32.5 mg) Angels play a role in my cosmology—that is, they’re a popular metaphor. They crowd my fictions, as saviors, administrators, or, in this case, janitors; they’re candid and impersonal, loving imperiously. My most recent short story involves an angel, who fled to South Korea to receive plastic surgery—to become uglier, that is, to become human. The corollary to angels are deviants, those who balk at the regular order, foremost among them Lucifer. I’m not quite a deviant—I don’t have the nerve—but I exhibit the right lowly characteristics, namely self-immolation.
35 mg) A razor has many uses.
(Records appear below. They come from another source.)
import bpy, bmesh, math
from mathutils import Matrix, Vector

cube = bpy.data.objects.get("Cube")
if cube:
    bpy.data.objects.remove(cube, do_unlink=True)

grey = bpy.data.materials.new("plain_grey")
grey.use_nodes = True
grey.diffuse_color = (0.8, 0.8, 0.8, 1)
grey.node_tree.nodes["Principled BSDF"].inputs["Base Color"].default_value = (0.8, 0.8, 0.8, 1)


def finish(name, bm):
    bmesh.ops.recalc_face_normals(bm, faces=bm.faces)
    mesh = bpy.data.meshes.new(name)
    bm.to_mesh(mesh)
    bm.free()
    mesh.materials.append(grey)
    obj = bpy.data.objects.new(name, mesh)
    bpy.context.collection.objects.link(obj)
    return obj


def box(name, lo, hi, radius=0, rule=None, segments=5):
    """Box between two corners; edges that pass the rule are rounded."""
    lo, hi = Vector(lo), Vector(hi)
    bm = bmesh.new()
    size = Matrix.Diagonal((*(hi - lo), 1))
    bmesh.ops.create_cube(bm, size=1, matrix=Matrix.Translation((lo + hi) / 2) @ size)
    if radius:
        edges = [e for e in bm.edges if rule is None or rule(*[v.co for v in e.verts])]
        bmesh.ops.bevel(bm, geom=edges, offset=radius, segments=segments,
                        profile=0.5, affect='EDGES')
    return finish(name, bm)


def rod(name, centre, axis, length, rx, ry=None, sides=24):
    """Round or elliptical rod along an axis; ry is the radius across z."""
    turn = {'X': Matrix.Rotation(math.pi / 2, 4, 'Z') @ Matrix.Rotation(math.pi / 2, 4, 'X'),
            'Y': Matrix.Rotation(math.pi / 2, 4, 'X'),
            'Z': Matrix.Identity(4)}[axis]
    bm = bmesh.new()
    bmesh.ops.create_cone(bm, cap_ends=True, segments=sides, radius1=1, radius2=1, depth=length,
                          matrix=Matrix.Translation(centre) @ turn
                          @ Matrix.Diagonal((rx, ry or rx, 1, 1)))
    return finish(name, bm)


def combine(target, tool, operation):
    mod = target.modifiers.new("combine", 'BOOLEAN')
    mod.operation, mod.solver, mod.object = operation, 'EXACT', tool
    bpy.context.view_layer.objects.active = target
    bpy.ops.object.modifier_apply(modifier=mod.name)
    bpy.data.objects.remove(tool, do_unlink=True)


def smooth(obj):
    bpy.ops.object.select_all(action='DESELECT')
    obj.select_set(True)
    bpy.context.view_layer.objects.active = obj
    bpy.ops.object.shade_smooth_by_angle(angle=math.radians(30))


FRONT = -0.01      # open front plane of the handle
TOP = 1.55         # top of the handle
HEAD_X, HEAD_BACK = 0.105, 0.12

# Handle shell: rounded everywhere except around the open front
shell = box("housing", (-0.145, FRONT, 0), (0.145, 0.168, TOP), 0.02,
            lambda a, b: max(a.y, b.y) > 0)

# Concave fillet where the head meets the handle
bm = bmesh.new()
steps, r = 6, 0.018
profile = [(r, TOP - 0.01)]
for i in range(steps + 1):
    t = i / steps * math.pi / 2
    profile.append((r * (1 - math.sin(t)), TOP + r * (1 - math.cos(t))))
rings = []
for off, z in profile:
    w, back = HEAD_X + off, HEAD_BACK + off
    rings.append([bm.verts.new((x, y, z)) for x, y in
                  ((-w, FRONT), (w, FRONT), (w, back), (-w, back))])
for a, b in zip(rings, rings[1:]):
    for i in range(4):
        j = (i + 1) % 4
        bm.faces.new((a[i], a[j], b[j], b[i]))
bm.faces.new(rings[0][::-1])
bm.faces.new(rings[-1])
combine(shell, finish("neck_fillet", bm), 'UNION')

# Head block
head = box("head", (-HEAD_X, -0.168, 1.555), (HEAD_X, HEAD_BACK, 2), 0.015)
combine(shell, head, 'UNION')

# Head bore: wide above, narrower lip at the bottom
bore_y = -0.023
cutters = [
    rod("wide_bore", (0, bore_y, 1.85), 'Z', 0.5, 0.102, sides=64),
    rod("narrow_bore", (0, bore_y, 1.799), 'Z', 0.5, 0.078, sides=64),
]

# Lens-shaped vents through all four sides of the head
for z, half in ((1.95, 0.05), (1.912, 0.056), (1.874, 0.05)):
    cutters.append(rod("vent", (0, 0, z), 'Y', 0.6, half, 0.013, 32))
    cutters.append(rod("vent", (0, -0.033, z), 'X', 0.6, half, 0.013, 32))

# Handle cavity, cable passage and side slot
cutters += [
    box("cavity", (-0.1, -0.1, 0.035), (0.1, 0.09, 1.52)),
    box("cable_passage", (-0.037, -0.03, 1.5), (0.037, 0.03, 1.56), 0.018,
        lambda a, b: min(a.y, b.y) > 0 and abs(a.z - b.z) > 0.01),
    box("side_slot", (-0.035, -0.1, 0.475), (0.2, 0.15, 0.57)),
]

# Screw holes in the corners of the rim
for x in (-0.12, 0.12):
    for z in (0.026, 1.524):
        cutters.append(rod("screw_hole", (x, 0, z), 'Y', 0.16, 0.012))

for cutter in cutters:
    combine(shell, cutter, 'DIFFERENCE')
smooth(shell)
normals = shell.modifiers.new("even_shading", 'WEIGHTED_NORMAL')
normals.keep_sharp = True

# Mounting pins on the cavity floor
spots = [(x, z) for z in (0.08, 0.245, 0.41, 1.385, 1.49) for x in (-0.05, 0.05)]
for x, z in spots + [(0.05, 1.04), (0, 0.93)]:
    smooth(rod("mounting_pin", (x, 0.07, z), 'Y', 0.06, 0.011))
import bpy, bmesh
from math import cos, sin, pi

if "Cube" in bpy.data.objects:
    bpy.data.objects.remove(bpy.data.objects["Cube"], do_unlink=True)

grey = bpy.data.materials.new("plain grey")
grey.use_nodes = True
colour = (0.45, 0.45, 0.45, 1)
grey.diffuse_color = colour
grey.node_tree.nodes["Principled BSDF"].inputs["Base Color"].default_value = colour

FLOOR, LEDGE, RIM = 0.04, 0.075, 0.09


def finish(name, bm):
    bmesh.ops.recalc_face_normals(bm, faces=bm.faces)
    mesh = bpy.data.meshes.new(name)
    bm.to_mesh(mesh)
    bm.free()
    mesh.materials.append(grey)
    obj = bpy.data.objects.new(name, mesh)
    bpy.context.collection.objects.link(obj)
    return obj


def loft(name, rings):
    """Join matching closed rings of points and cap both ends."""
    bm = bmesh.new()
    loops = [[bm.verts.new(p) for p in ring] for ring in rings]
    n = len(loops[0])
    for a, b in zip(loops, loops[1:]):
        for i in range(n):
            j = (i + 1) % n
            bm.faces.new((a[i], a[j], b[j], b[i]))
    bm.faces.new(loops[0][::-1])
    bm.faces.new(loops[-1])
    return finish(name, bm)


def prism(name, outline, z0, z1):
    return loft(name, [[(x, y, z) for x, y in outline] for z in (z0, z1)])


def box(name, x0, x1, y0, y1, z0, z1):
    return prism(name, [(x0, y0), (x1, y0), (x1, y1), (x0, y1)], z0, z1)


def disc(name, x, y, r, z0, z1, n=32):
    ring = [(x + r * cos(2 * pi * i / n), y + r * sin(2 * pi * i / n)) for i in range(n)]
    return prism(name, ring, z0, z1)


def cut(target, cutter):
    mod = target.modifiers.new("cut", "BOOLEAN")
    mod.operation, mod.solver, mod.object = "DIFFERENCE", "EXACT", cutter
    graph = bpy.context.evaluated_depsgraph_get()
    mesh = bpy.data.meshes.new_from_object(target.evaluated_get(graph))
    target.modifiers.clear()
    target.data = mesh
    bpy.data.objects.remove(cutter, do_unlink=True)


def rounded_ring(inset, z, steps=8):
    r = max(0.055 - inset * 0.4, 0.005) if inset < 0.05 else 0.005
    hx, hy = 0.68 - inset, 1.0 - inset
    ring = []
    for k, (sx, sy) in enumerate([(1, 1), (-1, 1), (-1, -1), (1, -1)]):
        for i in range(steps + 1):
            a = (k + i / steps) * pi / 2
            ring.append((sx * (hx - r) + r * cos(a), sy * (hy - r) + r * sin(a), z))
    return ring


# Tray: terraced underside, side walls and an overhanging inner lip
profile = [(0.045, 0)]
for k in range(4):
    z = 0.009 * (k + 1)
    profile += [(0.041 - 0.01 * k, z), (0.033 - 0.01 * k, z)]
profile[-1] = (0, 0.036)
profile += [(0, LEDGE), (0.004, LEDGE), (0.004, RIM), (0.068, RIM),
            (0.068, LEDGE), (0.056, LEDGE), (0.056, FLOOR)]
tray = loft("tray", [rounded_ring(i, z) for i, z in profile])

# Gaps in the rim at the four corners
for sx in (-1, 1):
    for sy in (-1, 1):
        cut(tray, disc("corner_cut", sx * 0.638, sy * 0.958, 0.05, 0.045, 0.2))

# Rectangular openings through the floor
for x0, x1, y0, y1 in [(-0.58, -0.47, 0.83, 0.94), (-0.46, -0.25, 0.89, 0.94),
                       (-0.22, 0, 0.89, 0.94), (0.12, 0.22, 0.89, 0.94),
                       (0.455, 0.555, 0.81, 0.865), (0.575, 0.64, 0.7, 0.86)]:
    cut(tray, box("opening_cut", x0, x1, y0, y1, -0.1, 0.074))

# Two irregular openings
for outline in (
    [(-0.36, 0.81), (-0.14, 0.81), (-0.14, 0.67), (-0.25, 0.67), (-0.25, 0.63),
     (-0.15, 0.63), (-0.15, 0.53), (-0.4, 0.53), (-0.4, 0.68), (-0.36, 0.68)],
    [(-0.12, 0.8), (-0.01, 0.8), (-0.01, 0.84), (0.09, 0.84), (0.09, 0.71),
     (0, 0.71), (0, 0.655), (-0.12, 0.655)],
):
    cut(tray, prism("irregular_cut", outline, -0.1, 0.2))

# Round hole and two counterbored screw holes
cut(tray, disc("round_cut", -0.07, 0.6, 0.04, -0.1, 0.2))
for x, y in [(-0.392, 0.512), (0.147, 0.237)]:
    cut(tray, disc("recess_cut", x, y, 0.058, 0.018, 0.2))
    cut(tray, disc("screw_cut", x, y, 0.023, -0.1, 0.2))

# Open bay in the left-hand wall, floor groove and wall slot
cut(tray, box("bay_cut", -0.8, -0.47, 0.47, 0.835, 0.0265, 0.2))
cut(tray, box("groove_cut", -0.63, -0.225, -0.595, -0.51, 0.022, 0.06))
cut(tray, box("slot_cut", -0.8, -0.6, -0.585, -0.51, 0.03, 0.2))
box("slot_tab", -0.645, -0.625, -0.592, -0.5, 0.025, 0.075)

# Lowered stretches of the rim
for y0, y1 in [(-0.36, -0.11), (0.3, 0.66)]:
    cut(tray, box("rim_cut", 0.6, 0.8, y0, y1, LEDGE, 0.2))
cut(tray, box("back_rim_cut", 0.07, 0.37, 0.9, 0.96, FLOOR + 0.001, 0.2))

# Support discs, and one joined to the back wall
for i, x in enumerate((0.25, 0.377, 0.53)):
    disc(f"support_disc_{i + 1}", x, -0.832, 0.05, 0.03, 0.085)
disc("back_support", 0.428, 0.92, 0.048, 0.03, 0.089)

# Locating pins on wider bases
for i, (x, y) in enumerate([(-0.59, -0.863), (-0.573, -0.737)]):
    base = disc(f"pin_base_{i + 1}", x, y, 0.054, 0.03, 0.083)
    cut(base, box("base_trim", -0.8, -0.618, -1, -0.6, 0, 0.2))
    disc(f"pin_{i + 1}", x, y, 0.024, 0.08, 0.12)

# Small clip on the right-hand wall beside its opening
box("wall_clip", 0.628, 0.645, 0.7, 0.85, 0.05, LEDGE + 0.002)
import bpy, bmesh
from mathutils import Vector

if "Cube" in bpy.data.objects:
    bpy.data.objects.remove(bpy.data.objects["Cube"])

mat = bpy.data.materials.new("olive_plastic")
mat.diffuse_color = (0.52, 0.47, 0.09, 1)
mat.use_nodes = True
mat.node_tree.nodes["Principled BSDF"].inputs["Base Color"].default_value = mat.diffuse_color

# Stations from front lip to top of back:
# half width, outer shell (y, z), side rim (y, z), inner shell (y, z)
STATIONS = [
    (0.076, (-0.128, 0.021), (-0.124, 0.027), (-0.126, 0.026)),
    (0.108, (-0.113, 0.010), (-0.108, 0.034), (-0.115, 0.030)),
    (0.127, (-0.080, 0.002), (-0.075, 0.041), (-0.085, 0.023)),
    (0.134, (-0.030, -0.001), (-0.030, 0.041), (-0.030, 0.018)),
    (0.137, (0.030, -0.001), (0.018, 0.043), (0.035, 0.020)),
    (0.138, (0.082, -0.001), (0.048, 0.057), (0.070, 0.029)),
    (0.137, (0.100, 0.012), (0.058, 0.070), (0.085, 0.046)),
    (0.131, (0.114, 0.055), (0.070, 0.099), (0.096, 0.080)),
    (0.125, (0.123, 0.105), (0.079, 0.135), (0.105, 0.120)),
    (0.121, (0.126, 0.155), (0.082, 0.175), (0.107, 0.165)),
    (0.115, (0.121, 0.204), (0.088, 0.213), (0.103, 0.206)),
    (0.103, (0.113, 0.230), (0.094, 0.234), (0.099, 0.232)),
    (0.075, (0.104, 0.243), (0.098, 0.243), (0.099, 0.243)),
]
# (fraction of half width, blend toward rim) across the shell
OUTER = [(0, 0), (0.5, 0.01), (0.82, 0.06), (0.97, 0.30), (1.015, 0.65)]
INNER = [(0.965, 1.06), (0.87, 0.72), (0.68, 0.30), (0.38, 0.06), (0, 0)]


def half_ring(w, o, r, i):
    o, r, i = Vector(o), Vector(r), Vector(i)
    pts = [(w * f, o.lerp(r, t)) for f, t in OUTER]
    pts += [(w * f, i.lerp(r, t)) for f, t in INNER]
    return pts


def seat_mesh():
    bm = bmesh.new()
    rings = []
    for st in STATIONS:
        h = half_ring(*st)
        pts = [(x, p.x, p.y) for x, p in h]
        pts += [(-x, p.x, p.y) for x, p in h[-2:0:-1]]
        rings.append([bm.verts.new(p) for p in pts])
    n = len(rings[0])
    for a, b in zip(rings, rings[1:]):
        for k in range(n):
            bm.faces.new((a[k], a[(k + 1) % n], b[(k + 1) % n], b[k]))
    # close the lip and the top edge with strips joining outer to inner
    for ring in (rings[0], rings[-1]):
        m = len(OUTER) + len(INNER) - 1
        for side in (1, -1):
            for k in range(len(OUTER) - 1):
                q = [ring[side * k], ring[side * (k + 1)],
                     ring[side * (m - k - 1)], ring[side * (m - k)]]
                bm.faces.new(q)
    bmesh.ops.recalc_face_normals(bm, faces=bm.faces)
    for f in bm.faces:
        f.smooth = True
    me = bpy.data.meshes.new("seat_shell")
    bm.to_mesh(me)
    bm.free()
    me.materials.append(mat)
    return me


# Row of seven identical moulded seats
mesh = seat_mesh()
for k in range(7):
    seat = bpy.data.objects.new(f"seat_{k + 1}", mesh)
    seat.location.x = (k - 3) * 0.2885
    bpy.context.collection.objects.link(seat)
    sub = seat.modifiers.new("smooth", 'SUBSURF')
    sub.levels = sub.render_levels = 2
Pain is more pleasant, or at least more reliable, than aesthetics. I cut myself on the forearm. Bird conspires with thorn, and I preside over the resultant slaughter. The point is Carnival, or ritual, drawing wreckage’s sigil, disaster’s pattern. What I seek is nothing, the vacancy within bodies, within words. The edit assembles story. Nothing (n.): the plaster in between moments. A genre of omission. To cut is to harden the presence of nothing, to banish the mended and the mere. Can one define the imperceptible?
37.5 mg) I treat my bookshelf as a womb, but it can barely hold me. I write, but only in riddles. Art strains under me. An heir to the floating world, I know every delight but touch. Fire is but ardor and ambiguity, mere affection, not at all real. The bonfire is my personal motif, a patois, a shared vernacular between me and the present. My throat overflows with lilacs.
40 mg) The essay can’t contain so much uncertainty, given the didacticism the form demands, but neither can poetry, which degrades too often into mere fixation, a mania for image. Must I work towards the median, emerging from the bog onto the marbled shore, desolate but hopeful? How derivate; how vulnerable to sentiment. I prefer the deep. I speak in fragments, but not in the hope that they’ll add up to glass. I leap from note to note in my ersatz aria. My only companion is the present tense, the ceaseless raveling—the sea, without memory or augury, in which wind and wave are one. All waves should billow forever, refusing to extinguish and roaming the uninterrupted Earth.
42.5 mg) My tongue crumbles into foliage. Distraction crowds my mouth like black hard buds. Forgive me, once more, for my insufficiency with language. An aria is a verbal equivalent of a traipsing, a refusal. But, let us turn. Winter gleams joyfully. Wind kicks up leaves. The blinds are blue, signaling rain; rain will drape the world and warm even its most desolate corner. Birds hang in the firmament, awash in dream light. The sun is a giant amnion, pulsing with new promise. My emergent ghost talks to me, with me, as me. I try to speak.
If writing defies “common sense,” if it seems to go against traditional modes of thought, norms, and histories, the idea of that common sense no longer makes sense, or might make sense if we’re allowed to reinvent ourselves. That’s what I’m looking at with the literacy narrative. I want to hear yours: when you first “clicked” with a language, whatever it is; why you questioned the modes of your Englishes; how you wrote “poetry,” but looked at it again and called it “lyric essay.” I want to see your literacy narrative in its scholarly, creative, and hybrid forms. Send your literacy narratives to Sylvia Chan at firstname.lastname@example.org. Stay tuned for more literacy narratives from yours truly and others.